In order to be qualified for federal construction projects, contractors have to hold a certification that each laborer or mechanic has not been paid less than the necessary wage rates, and are in compliance with the Davis-Bacon Act. If the contractor gives a false certification stating that their workers were paid the correct wage rates in correlation to the Davis Bacon Act, then they are subjected to FCA (False Claims Act) liability.
The False Claims Act allows whistleblowers to file a Qui Tam lawsuit for David-Bacon certifications that are false, which means that a whistleblower can pursue action against a defendant and is entitled to a percentage of the recovery amount.
Common Examples Of False Claims Act Violations
False Claims Act violations are any fraudulent activities by a company or entity that result in a financial loss to the federal government. This includes conduct outside of the United States, as long as federal spending is involved. Examples of these violations include, but are not limited to:
- Presenting a claim for payment to the federal government knowing it is false or fraudulent;
- Attempting to get a claim paid by the federal government using a false record or statement;
- Conspiring with other individuals to get the federal government to pay for a false or fraudulent claim;
- Intentionally using false records or statements to avoid satisfying a financial obligation or transmit property to the federal government;
- Overcharging for goods and services provided by government contracts;
- Marketing or promoting drugs or medical devices for uses that have not been approved by the FDA;
- Telemarketers who make direct telephone solicitations with no legitimate medical referral and attempt to induce someone into purchasing medical products; and
- Under the New Jersey False Claims Act, fraudulent conduct by contractors and subcontractors who fail to do their job.
What is the Compensation for a False Claims Act Whistleblower?
If the evidence presented is strong, and if the plaintiff’s qui tam lawyer has successfully presented the case, a plaintiff may be entitled to compensation. Specifically, the plaintiff may receive a “relator’s share” of the amount the government recovers. The amounts can vary, depending on whether or not the government intervenes in the case. If the government does intervene, a plaintiff can expect anywhere from 10 to 15 percent of the recovery, and up to 25 to 30 percent if the matter is pursued without the government’s assistance. The plaintiff will only receive compensation if the government recovers money from the lawsuit, and the plaintiff’s recovery is determined by a settlement or court judgment.

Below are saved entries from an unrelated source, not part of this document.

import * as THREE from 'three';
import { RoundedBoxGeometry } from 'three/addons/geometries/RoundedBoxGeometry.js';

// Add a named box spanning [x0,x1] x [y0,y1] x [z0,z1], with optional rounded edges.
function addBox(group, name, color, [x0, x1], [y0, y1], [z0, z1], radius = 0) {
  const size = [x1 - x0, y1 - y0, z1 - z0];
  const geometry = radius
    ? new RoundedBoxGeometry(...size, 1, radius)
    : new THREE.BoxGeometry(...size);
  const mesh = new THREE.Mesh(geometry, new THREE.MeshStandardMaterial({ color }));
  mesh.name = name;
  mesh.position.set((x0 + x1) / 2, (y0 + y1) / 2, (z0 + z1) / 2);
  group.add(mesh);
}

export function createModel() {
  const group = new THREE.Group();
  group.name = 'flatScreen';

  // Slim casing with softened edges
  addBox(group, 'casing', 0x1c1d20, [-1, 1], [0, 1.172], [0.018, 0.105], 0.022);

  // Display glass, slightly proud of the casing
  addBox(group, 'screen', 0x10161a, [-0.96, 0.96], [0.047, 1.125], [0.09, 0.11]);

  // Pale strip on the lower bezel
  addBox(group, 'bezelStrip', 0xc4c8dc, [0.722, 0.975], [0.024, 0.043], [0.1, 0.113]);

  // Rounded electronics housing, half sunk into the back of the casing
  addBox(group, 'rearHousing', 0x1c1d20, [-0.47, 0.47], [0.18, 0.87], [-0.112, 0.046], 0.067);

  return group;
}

Statute Of Limitations for Qui Tam Action
If you have evidence of a fraudulent action taken against the government and are considering filing a qui tam action under the False Claims Act, you must do so within the statute of limitations. A case must be filed within either six years of the False Claims Act violation or three years from when the government knew or should have known of the violation.
Can a Whistleblower Remain Anonymous in NJ?

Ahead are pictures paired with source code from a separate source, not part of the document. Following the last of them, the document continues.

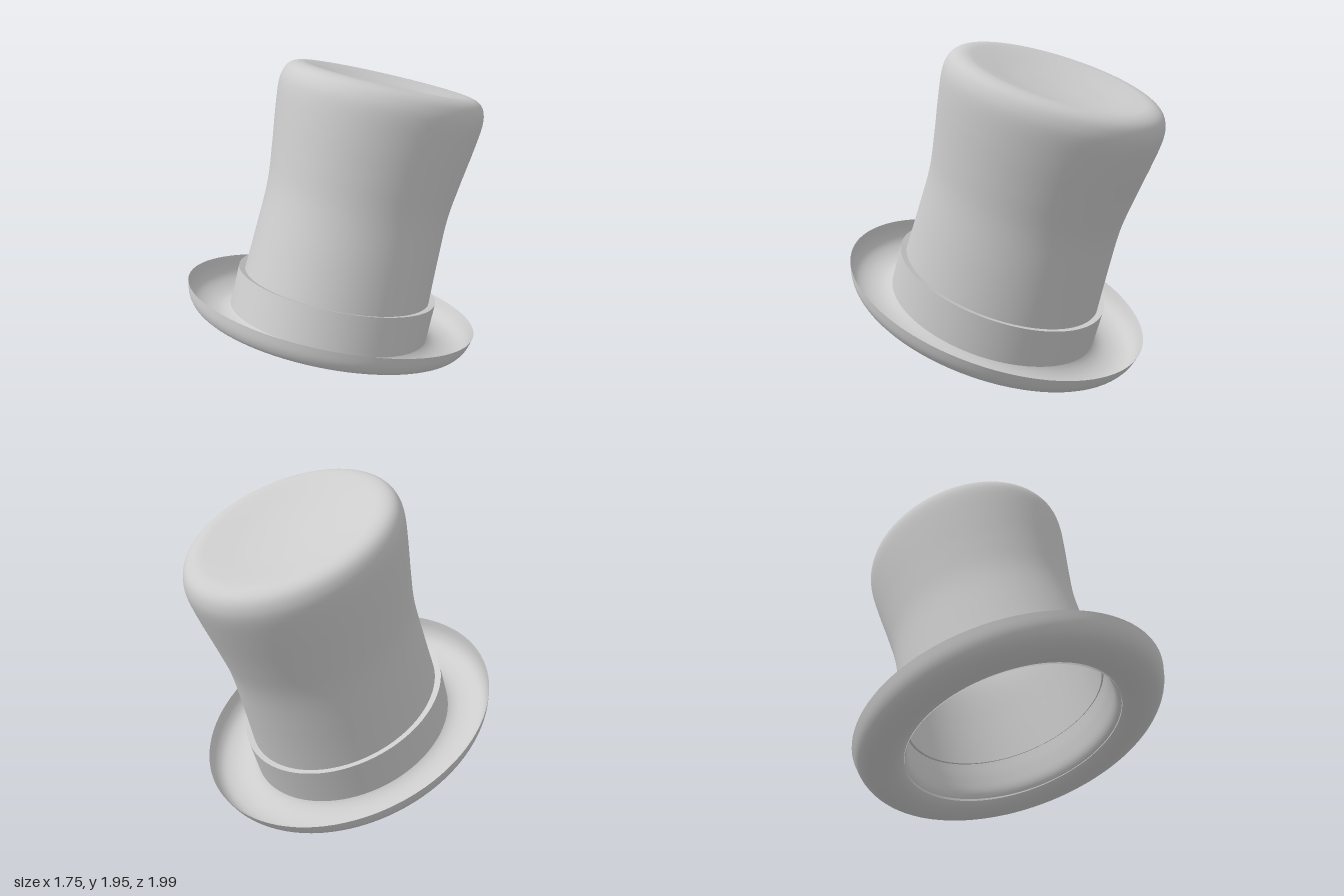
import * as THREE from 'three';
import { mergeVertices } from 'three/addons/utils/BufferGeometryUtils.js';

// Revolve a profile of [radius, height] into an oval; ratio(r) gives width / depth.
function ovalLathe(points, ratio) {
  let geo = new THREE.LatheGeometry(points, 96);
  geo.deleteAttribute('uv');
  geo.deleteAttribute('normal');
  geo = mergeVertices(geo, 1e-5);
  const pos = geo.attributes.position;
  for (let i = 0; i < pos.count; i++) {
    const r = Math.hypot(pos.getX(i), pos.getZ(i));
    pos.setX(i, pos.getX(i) * ratio(r));
  }
  geo.computeVertexNormals();
  return geo;
}

const vec = ([r, y]) => new THREE.Vector2(r, y);

export function createModel() {
  const felt = new THREE.MeshStandardMaterial({ color: 0xcccccc, side: THREE.DoubleSide });
  felt.name = 'light grey felt';

  const hat = new THREE.Group();
  hat.name = 'topHat';

  // Brim and crown: one thin shell, curled rim, waisted wall, dished top
  const profile = new THREE.SplineCurve([
    [0.967, 0.372], [0.945, 0.3], [0.9, 0.247], [0.82, 0.222], [0.73, 0.232],
    [0.665, 0.28], [0.645, 0.38], [0.637, 0.5], [0.624, 0.76], [0.616, 1.04],
    [0.638, 1.26], [0.668, 1.48], [0.684, 1.64], [0.672, 1.72], [0.635, 1.77],
    [0.57, 1.79], [0.48, 1.78], [0.3, 1.75], [0.12, 1.735], [0, 1.73],
  ].map(vec)).getPoints(90);
  profile[profile.length - 1].x = 0;
  const shell = new THREE.Mesh(
    ovalLathe(profile, (r) => 0.87 + 0.033 * THREE.MathUtils.smoothstep(r, 0.7, 0.95)), felt);
  shell.name = 'crownAndBrim';
  hat.add(shell);

  // Band: upright wall and a narrow ledge, kept separate for a sharp edge
  const band = new THREE.Group();
  band.name = 'hatBand';
  const wall = new THREE.Mesh(ovalLathe([[0.676, 0.25], [0.674, 0.503]].map(vec), () => 0.885), felt);
  wall.name = 'bandWall';
  const ledge = new THREE.Mesh(ovalLathe([[0.674, 0.503], [0.62, 0.49]].map(vec), () => 0.885), felt);
  ledge.name = 'bandLedge';
  band.add(wall, ledge);
  hat.add(band);

  // Tipped backwards, with a slight lean to the left
  hat.rotation.set(-0.333, 0, -0.03);
  hat.position.set(-0.01, 0.071, 0.205);

  const model = new THREE.Group();
  model.name = 'model';
  model.add(hat);
  return model;
}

Many employees want to do the right thing by coming forward about an illegal action by their employer, but have concerns about confidentiality. Many whistleblowers want to know if they can remain anonymous in New Jersey.

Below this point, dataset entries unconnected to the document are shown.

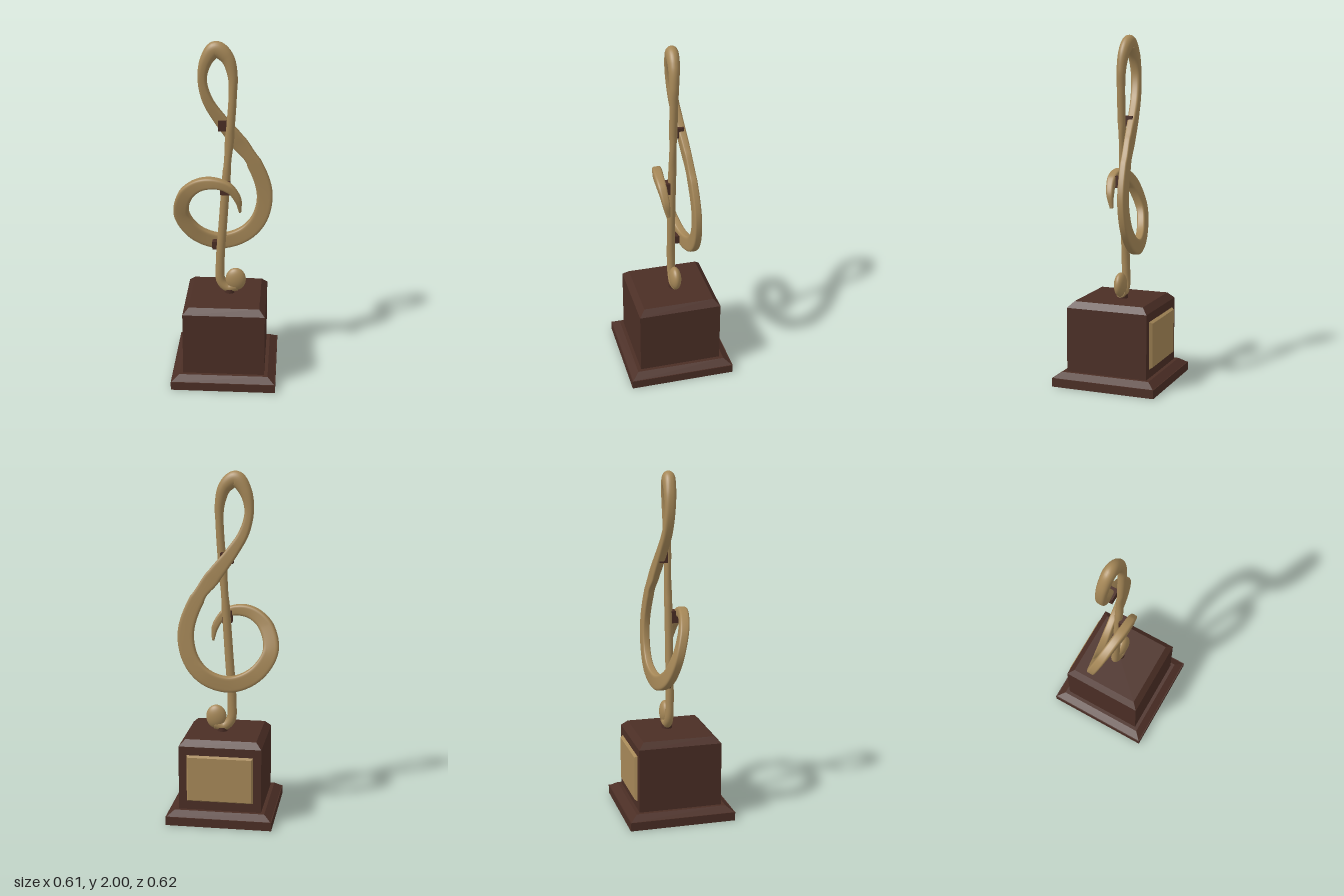
import * as THREE from 'three';

const gold = new THREE.MeshStandardMaterial({ color: 0xa58757, name: 'antique gold' });
const wood = new THREE.MeshStandardMaterial({ color: 0x4b2e25, name: 'dark wood' });

function add(parent, name, geometry, material, x = 0, y = 0, z = 0) {
  const mesh = new THREE.Mesh(geometry, material);
  mesh.name = name;
  mesh.position.set(x, y, z);
  parent.add(mesh);
  return mesh;
}

// Box from y0 to y1 whose top is drawn in by an inset
function taperedBox(width, depth, y0, y1, inset) {
  const g = new THREE.BoxGeometry(width, y1 - y0, depth);
  const p = g.attributes.position;
  for (let i = 0; i < p.count; i++) {
    if (p.getY(i) > 0) {
      p.setX(i, p.getX(i) - Math.sign(p.getX(i)) * inset);
      p.setZ(i, p.getZ(i) - Math.sign(p.getZ(i)) * inset);
    }
  }
  g.translate(0, (y0 + y1) / 2, 0);
  g.computeVertexNormals();
  return g;
}

// Sweep along stations [x, y, z, half width in plane, half depth, corner power]
// Power 1 gives a round section, smaller values a squarer one
function sweep(stations, rings, sides) {
  const path = new THREE.CatmullRomCurve3(stations.map(s => new THREE.Vector3(s[0], s[1], s[2])));
  const size = new THREE.CatmullRomCurve3(stations.map(s => new THREE.Vector3(s[3], s[4], s[5])));
  const front = new THREE.Vector3(0, 0, 1);
  const pos = [], index = [];
  const shape = (v, k) => Math.sign(v) * Math.pow(Math.abs(v), k);
  for (let i = 0; i <= rings; i++) {
    const t = i / rings;
    const c = path.getPoint(t), s = size.getPoint(t), T = path.getTangent(t);
    const N = new THREE.Vector3().crossVectors(front, T).normalize();
    const B = new THREE.Vector3().crossVectors(T, N);
    for (let j = 0; j < sides; j++) {
      const a = (j / sides) * Math.PI * 2;
      const v = c.clone()
        .addScaledVector(N, shape(Math.cos(a), s.z) * s.x)
        .addScaledVector(B, shape(Math.sin(a), s.z) * s.y);
      pos.push(v.x, v.y, v.z);
    }
  }
  for (let i = 0; i < rings; i++) {
    for (let j = 0; j < sides; j++) {
      const k = (j + 1) % sides;
      const a = i * sides + j, b = i * sides + k, c = a + sides, d = b + sides;
      index.push(a, b, c, b, d, c);
    }
  }
  // End caps
  const last = rings * sides;
  for (let j = 1; j < sides - 1; j++) {
    index.push(0, j + 1, j, last, last + j, last + j + 1);
  }
  const g = new THREE.BufferGeometry();
  g.setAttribute('position', new THREE.Float32BufferAttribute(pos, 3));
  g.setIndex(index);
  g.computeVertexNormals();
  return g;
}

export function createModel() {
  const model = new THREE.Group();
  model.name = 'trophy';

  // Stepped wooden base
  const base = new THREE.Group();
  base.name = 'base';
  model.add(base);
  add(base, 'baseSlab', new THREE.BoxGeometry(0.61, 0.05, 0.62), wood, 0, 0.025, 0);
  add(base, 'baseMoulding', taperedBox(0.6, 0.61, 0.05, 0.08, 0.041), wood);
  add(base, 'baseBody', new THREE.BoxGeometry(0.476, 0.375, 0.486), wood, 0, 0.2675, 0);
  add(base, 'baseTop', taperedBox(0.476, 0.486, 0.455, 0.49, 0.034), wood);

  // Plate on the back of the base
  const plate = add(base, 'backPlate', taperedBox(0.384, 0.275, 0, 0.016, 0.01), gold, 0, 0.268, -0.243);
  plate.rotation.x = -Math.PI / 2;

  // Clef: stem upwards, top loop, wide bowl, inner spiral
  const clef = new THREE.Group();
  clef.name = 'clef';
  model.add(clef);
  const stem = [
    [0.06, 0.533, -0.015, 0.034, 0.028, 1],
    [0.01, 0.52, -0.015, 0.028, 0.027, 1],
    [-0.03, 0.56, -0.015, 0.028, 0.025, 1],
    [-0.036, 0.67, -0.012, 0.026, 0.024, 1],
    [-0.018, 0.95, -0.01, 0.025, 0.023, 1],
    [0.003, 1.25, -0.01, 0.024, 0.023, 1],
    [0.023, 1.5, -0.01, 0.024, 0.023, 1],
    [0.036, 1.7, -0.01, 0.023, 0.024, 1],
    [0.035, 1.81, -0.012, 0.028, 0.027, 1],
  ];
  const loop = [
    [0.004, 1.91, -0.018, 0.038, 0.032, 1],
    [-0.058, 1.954, -0.024, 0.046, 0.036, 0.95],
    [-0.112, 1.89, -0.03, 0.036, 0.034, 0.85],
    [-0.135, 1.78, -0.036, 0.026, 0.029, 0.7],
    [-0.108, 1.66, -0.045, 0.029, 0.027, 0.55],
    [-0.042, 1.55, -0.058, 0.035, 0.025, 0.45],
  ];
  const bowl = [
    [0.056, 1.42, -0.073, 0.043, 0.022, 0.4],
    [0.155, 1.28, -0.085, 0.043, 0.022, 0.4],
    [0.218, 1.09, -0.095, 0.046, 0.022, 0.4],
    [0.188, 0.93, -0.1, 0.046, 0.023, 0.4],
    [0.1, 0.83, -0.1, 0.046, 0.024, 0.4],
    [-0.04, 0.791, -0.085, 0.046, 0.025, 0.4],
  ];
  const spiral = [
    [-0.18, 0.85, -0.058, 0.046, 0.026, 0.4],
    [-0.261, 0.98, -0.026, 0.045, 0.026, 0.4],
    [-0.23, 1.115, 0.015, 0.042, 0.027, 0.4],
    [-0.15, 1.185, 0.04, 0.036, 0.028, 0.45],
    [-0.06, 1.2, 0.053, 0.031, 0.028, 0.5],
    [0.02, 1.172, 0.053, 0.027, 0.026, 0.5],
    [0.07, 1.1, 0.043, 0.02, 0.021, 0.6],
    [0.082, 1.02, 0.03, 0.007, 0.01, 0.8],
  ];
  add(clef, 'clefRibbon', sweep([...stem, ...loop, ...bowl, ...spiral], 280, 28), gold);

  // Rounded curl at the foot of the stem
  const curl = add(clef, 'footCurl', new THREE.SphereGeometry(1, 32, 20), gold, 0.056, 0.574, -0.015);
  curl.scale.set(0.06, 0.071, 0.034);

  // Dark joints where the strands cross, and under the foot
  const joints = [
    ['upperJoint', 0.07, 0.06, 0.05, -0.012, 1.515, -0.048],
    ['middleJoint', 0.055, 0.07, 0.05, -0.003, 1.165, 0.03],
    ['lowerJoint', 0.055, 0.05, 0.055, -0.055, 0.785, -0.043],
  ];
  for (const [name, w, h, d, x, y, z] of joints) {
    add(clef, name, new THREE.BoxGeometry(w, h, d), wood, x, y, z);
  }
  add(clef, 'footJoint', new THREE.CylinderGeometry(0.03, 0.03, 0.03, 20), wood, 0.02, 0.498, -0.015);

  return model;
}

Unlike CEPA whistleblower claims, the False Claims Act allows you to file a complaint without revealing your identity to your employer. The Act does not contain any specific provisions about filing anonymously. The filing will initially be kept ‘under seal’ and away from public view. However, once the case is unsealed, it is difficult in most cases for whistleblowers to keep their identity hidden.
This is why employee protection and anti-retaliation laws are so important, and why it is critical to contact an experienced New Jersey whistleblowing and retaliation lawyer to discuss your options before moving forward.
Get Help From Qualified NJ False Claims Act Attorneys
At the law office of McOmber McOmber & Luber, P.C., our false claims attorneys in New Jersey are available to help you navigate a prevailing wage or qui tam action if you have evidence of another defrauding the government. Please contact our lawyers today for a free consultation to discuss the best course of action for your False Claims Act case.